Put the gang from “Grey’s Anatomy” in police uniforms and you have a rough idea of “Rookie Blue” (8 p.m., ABC). The show opens in a crowded bar where a graduating class of newbies are handcuffed and then challenged to break free. The first unshackled grad gets to drink for free. Frivolity and squealing ensue.
A no-nonsense attitude resumes a rough morning after when our unusually good-looking gaggle of neophytes gets partnered up with gruffer, rougher (and hungover) veterans who immediately remind them to forget their training. Except when they’re supposed to remember. One older partner dismisses her “kid” as “Jenny from the Block.” Another announces that folks on the street “can smell a rookie — like fresh paint.”
After these words of encouragement, there’s just no time for orientation and doughnuts. A shooting in a drug den sends Andy McNally (Missy Peregrym) in hot pursuit of her partner and the bad guys. We all learn that sometimes doing things by the book can buy you trouble and that sometimes a bent rule can bring valuable information from the street. But the overriding truth of this pilot is that the gorgeous Andy is no mind-reader, a shortcoming that helps her run afoul of her passive-aggressive fellow officers.
More than three decades ago, the image of attractive women wielding weapons on “Charlie’s Angels” shocked and fascinated audiences. To sugar-coat the situation, “Charlie” put a lot of emphasis on giggling and jiggling and, of course, Farrah’s hair. “Rookie Blue” shows how little we’ve progressed. Many scenes accentuate Andy’s “cute” fumbling, her apparent fear and spunky vulnerability. There’s nothing much new in “Blue,” little you haven’t already seen in shades of “Grey.”
• The eight-part documentary series “Boston Me” (9 p.m., ABC) follows staff and patients at three Boston hospitals.
• “Futurama” (9 p.m., Comedy Central) returns for a sixth season on a third network.
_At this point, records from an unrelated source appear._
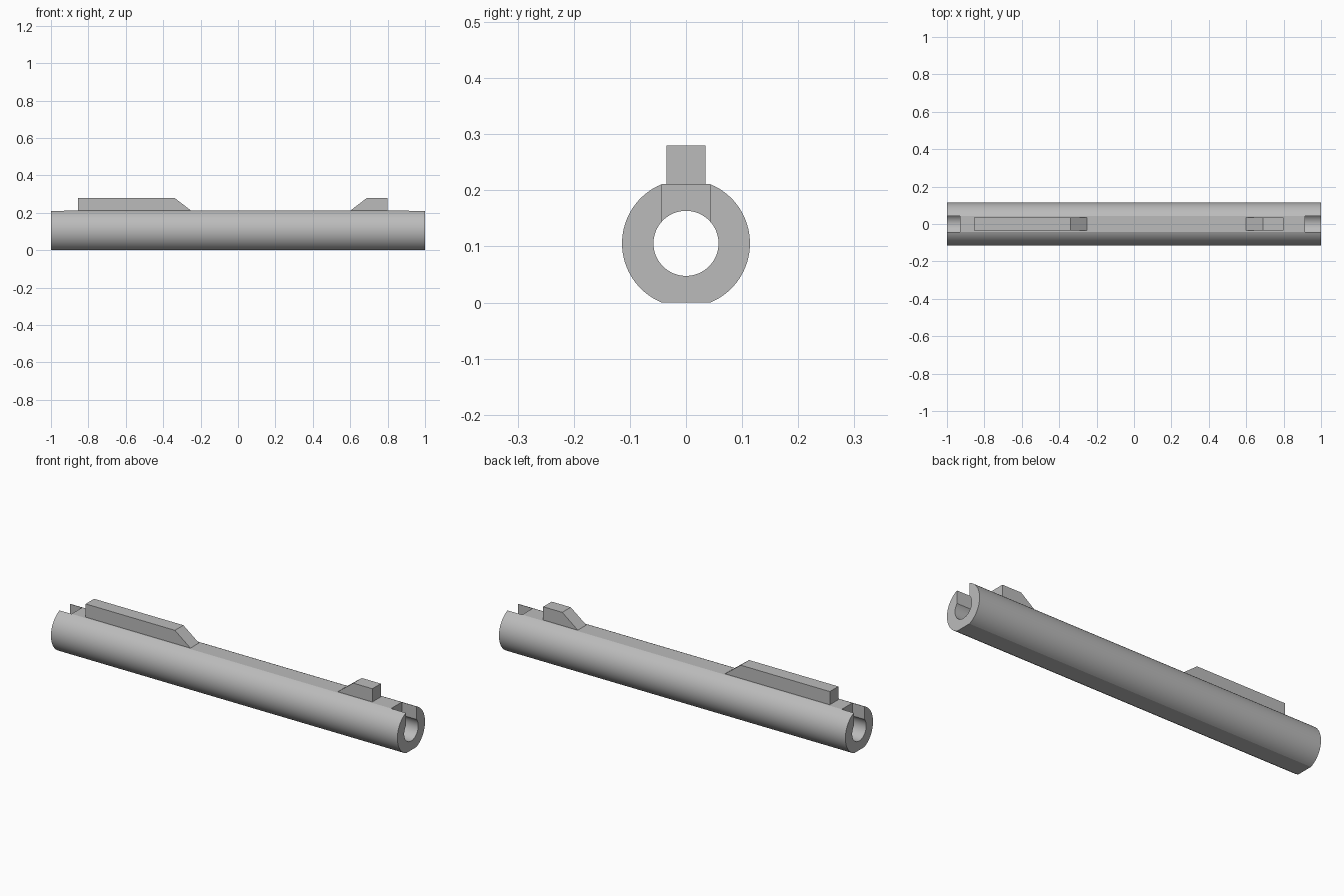
import bpy, bmesh
from math import asin, cos, sin, pi
from mathutils import Vector

if "Cube" in bpy.data.objects:
    bpy.data.objects.remove(bpy.data.objects["Cube"])

RADIUS, BORE, AXIS = 0.114, 0.058, 0.1055   # AXIS is also half the height across the flats
TOP, RAIL_TOP = 2 * AXIS, 0.28

grey = bpy.data.materials.new("plain grey")
grey.use_nodes = True
colour = (0.5, 0.5, 0.5, 1)
grey.diffuse_color = colour
grey.node_tree.nodes["Principled BSDF"].inputs["Base Color"].default_value = colour


def prism(name, outline, sweep):
    """Extrude a closed outline along a vector."""
    bm = bmesh.new()
    face = bm.faces.new([bm.verts.new(p) for p in outline])
    moved = bmesh.ops.extrude_face_region(bm, geom=[face])["geom"]
    bmesh.ops.translate(bm, vec=Vector(sweep),
                        verts=[v for v in moved if isinstance(v, bmesh.types.BMVert)])
    if not any(f == face for f in bm.faces):
        bmesh.ops.holes_fill(bm, edges=bm.edges)
    bmesh.ops.recalc_face_normals(bm, faces=bm.faces)
    mesh = bpy.data.meshes.new(name)
    bm.to_mesh(mesh)
    bm.free()
    obj = bpy.data.objects.new(name, mesh)
    mesh.materials.append(grey)
    bpy.context.collection.objects.link(obj)
    return obj


def arc(radius, start, end, steps):
    angles = [start + (end - start) * i / steps for i in range(steps + 1)]
    return [(-1, radius * cos(a), AXIS + radius * sin(a)) for a in angles]


def cut(target, cutter):
    """Subtract the cutter, apply, and discard it."""
    mod = target.modifiers.new("cut", "BOOLEAN")
    mod.operation, mod.solver, mod.object = "DIFFERENCE", "EXACT", cutter
    bpy.context.view_layer.objects.active = target
    bpy.ops.object.modifier_apply(modifier=mod.name)
    bpy.data.objects.remove(cutter)


# Round tube body with flats along the top and bottom
flat = asin(AXIS / RADIUS)
body = prism("tube_body", arc(RADIUS, -flat, flat, 32) + arc(RADIUS, pi - flat, pi + flat, 32),
             (2, 0, 0))

# Through bore
bore = prism("bore_cutter", [(-1.1, y, z) for _, y, z in arc(BORE, 0, 2 * pi, 64)[:-1]],
             (2.2, 0, 0))
cut(body, bore)

# Open slots at both ends, from the top flat down into the bore
for x0, x1 in ((-1.1, -0.93), (0.915, 1.1)):
    w = 0.0437
    slot = prism("slot_cutter", [(x0, -w, AXIS), (x1, -w, AXIS), (x1, -w, 0.3), (x0, -w, 0.3)],
                 (0, 2 * w, 0))
    cut(body, slot)

bpy.ops.object.select_all(action="DESELECT")
body.select_set(True)
bpy.context.view_layer.objects.active = body
bpy.ops.object.shade_smooth_by_angle(angle=pi / 9)

# Top rails: square outer end, ramp on the inner end
for name, outer, shoulder, toe in (("long_rail", -0.855, -0.34, -0.25),
                                   ("short_rail", 0.8, 0.69, 0.6)):
    w, base = 0.035, TOP - 0.01
    prism(name, [(outer, -w, base), (outer, -w, RAIL_TOP), (shoulder, -w, RAIL_TOP),
                 (toe, -w, TOP), (toe, -w, base)], (0, 2 * w, 0))
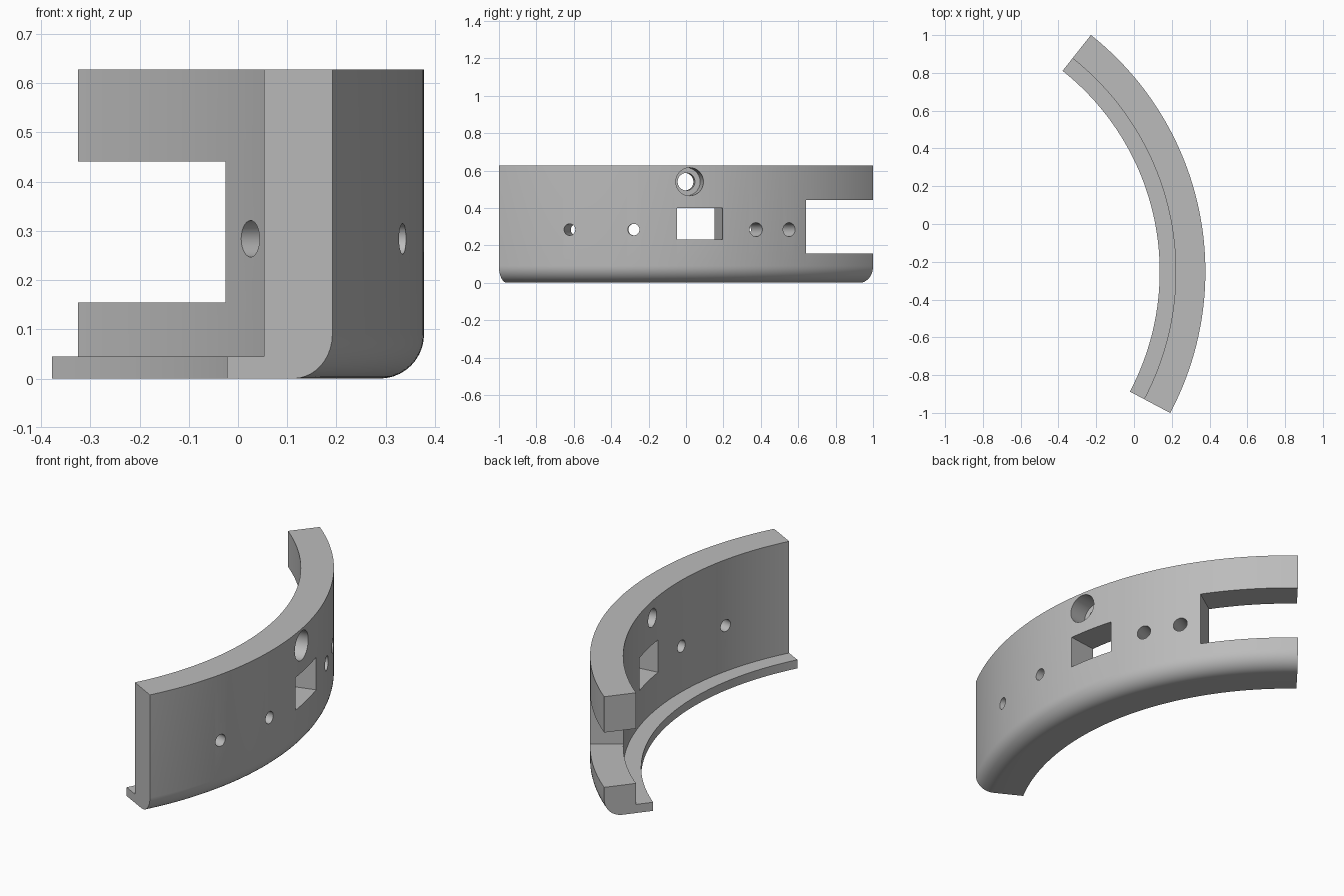
import bpy, bmesh
from math import sin, cos, radians, pi
from mathutils import Matrix, Vector

cube = bpy.data.objects.get("Cube")
if cube:
    bpy.data.objects.remove(cube, do_unlink=True)

# Arc centre, radii and heights
CX, CY = -1.219, -0.252
R_OUT, R_WALL, R_LEDGE = 1.597, 1.44, 1.355
HEIGHT, LEDGE, FILLET = 0.628, 0.045, 0.09
START, END = -27.95, 51.65

grey = bpy.data.materials.new("plain grey")
grey.use_nodes = True
grey.diffuse_color = (0.5, 0.5, 0.5, 1)
grey.node_tree.nodes["Principled BSDF"].inputs["Base Color"].default_value = (0.5, 0.5, 0.5, 1)


def to_object(name, bm):
    bmesh.ops.recalc_face_normals(bm, faces=bm.faces)
    mesh = bpy.data.meshes.new(name)
    bm.to_mesh(mesh)
    bm.free()
    mesh.materials.append(grey)
    obj = bpy.data.objects.new(name, mesh)
    bpy.context.collection.objects.link(obj)
    return obj


def sector(name, profile, a0, a1, steps):
    """Sweep a closed (radius, height) profile around the arc centre."""
    bm = bmesh.new()
    rings = []
    for i in range(steps + 1):
        a = radians(a0 + (a1 - a0) * i / steps)
        rings.append([bm.verts.new((CX + r * cos(a), CY + r * sin(a), z)) for r, z in profile])
    n = len(profile)
    for p, q in zip(rings, rings[1:]):
        for k in range(n):
            m = (k + 1) % n
            bm.faces.new((p[k], p[m], q[m], q[k]))
    bm.faces.new(rings[0])
    bm.faces.new(rings[-1])
    return to_object(name, bm)


def radial_pin(name, angle, z, radius, r0, r1=1.7):
    """Cylinder lying along a radius of the arc."""
    d = Vector((cos(radians(angle)), sin(radians(angle)), 0))
    mid = Vector((CX, CY, z)) + d * (r0 + r1) / 2
    turn = d.to_track_quat('Z', 'Y').to_matrix().to_4x4()
    bm = bmesh.new()
    bmesh.ops.create_cone(bm, cap_ends=True, segments=40, radius1=radius, radius2=radius,
                          depth=r1 - r0, matrix=Matrix.Translation(mid) @ turn)
    return to_object(name, bm)


def block(z0, z1):
    return [(1.39, z0), (1.7, z0), (1.7, z1), (1.39, z1)]


# Curved wall with inner ledge and rounded outer bottom edge
profile = [(R_LEDGE, 0)]
for i in range(11):
    t = pi / 2 * i / 10
    profile.append((R_OUT - FILLET + FILLET * sin(t), FILLET - FILLET * cos(t)))
profile += [(R_OUT, HEIGHT), (R_WALL, HEIGHT), (R_WALL, LEDGE), (R_LEDGE, LEDGE)]
wall = sector("curved_wall", profile, START, END, 90)

# Openings: end slot, window, counterbored hole, small holes
cutters = [
    sector("end_slot_cutter", block(0.155, 0.441), 34.0, END + 3, 12),
    sector("window_cutter", block(0.23, 0.40), 7.3, 16.3, 6),
    radial_pin("large_hole_cutter", 9.8, 0.54, 0.047, 1.38),
    radial_pin("counterbore_cutter", 9.8, 0.54, 0.075, 1.49),
]
for angle, radius in ((-13.4, 0.031), (-1.0, 0.031), (23.1, 0.037), (30.2, 0.037)):
    cutters.append(radial_pin("small_hole_cutter", angle, 0.284, radius, 1.38))

bpy.ops.object.select_all(action='DESELECT')
bpy.context.view_layer.objects.active = wall
wall.select_set(True)
for cutter in cutters:
    cutter.hide_render = True
    mod = wall.modifiers.new("cut", 'BOOLEAN')
    mod.operation = 'DIFFERENCE'
    mod.solver = 'EXACT'
    mod.object = cutter
    bpy.ops.object.modifier_apply(modifier=mod.name)
    bpy.data.objects.remove(cutter, do_unlink=True)

bpy.ops.object.shade_smooth_by_angle(angle=radians(30))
Created by Matt Groening (“The Simpsons”), “Futurama” ran, or rather limped along, on Fox from 1999 to 2003. Like “Family Guy,” the canceled cartoon found new life as part of Cartoon Network’s “Adult Swim” lineup. “Futurama” was also spun off into four direct-to-DVD movies
This sixth season will include 12 new “Futurama” installments, including the show’s milestone 100th episode, airing Sept. 12.
• Turner Classic Movies observes the 60th anniversary of the Korean War with a 24-hour marathon of movies inspired by that conflict. Highlights include “The Steel Helmet” (10 p.m., TCM), directed by the influential cult filmmaker Sam Fuller. In “This is Korea!” (9 p.m.), director John Ford uses archival footage to explain the reasons behind the war. “Hell in Korea” (5:30 p.m. Friday) marks the 1956 film debut of Michael Caine. For some reason, the marathon does not include “Pork Chop Hill,” one of the better-known films about the Korean War.
Tonight’s other highlights
• Can’t wait for Sunday’s award show? Jamie Foxx hosted “BET Awards ’09” (6:30 p.m., BET) last summer.
• Kurt joins the football team on “Glee” (7 p.m., Fox).
• “Michael Jackson and Bubbles: The Untold Story” (7 p.m., Animal Planet).
• On two episodes of “CSI” (CBS), an off-duty officer slain (7 p.m.), grim evidence rocks a bowling alley (8 p.m.).
• NBA draft (7 p.m., ESPN).
• Jack regrets a phone message on “30 Rock” (8:30 p.m., NBC).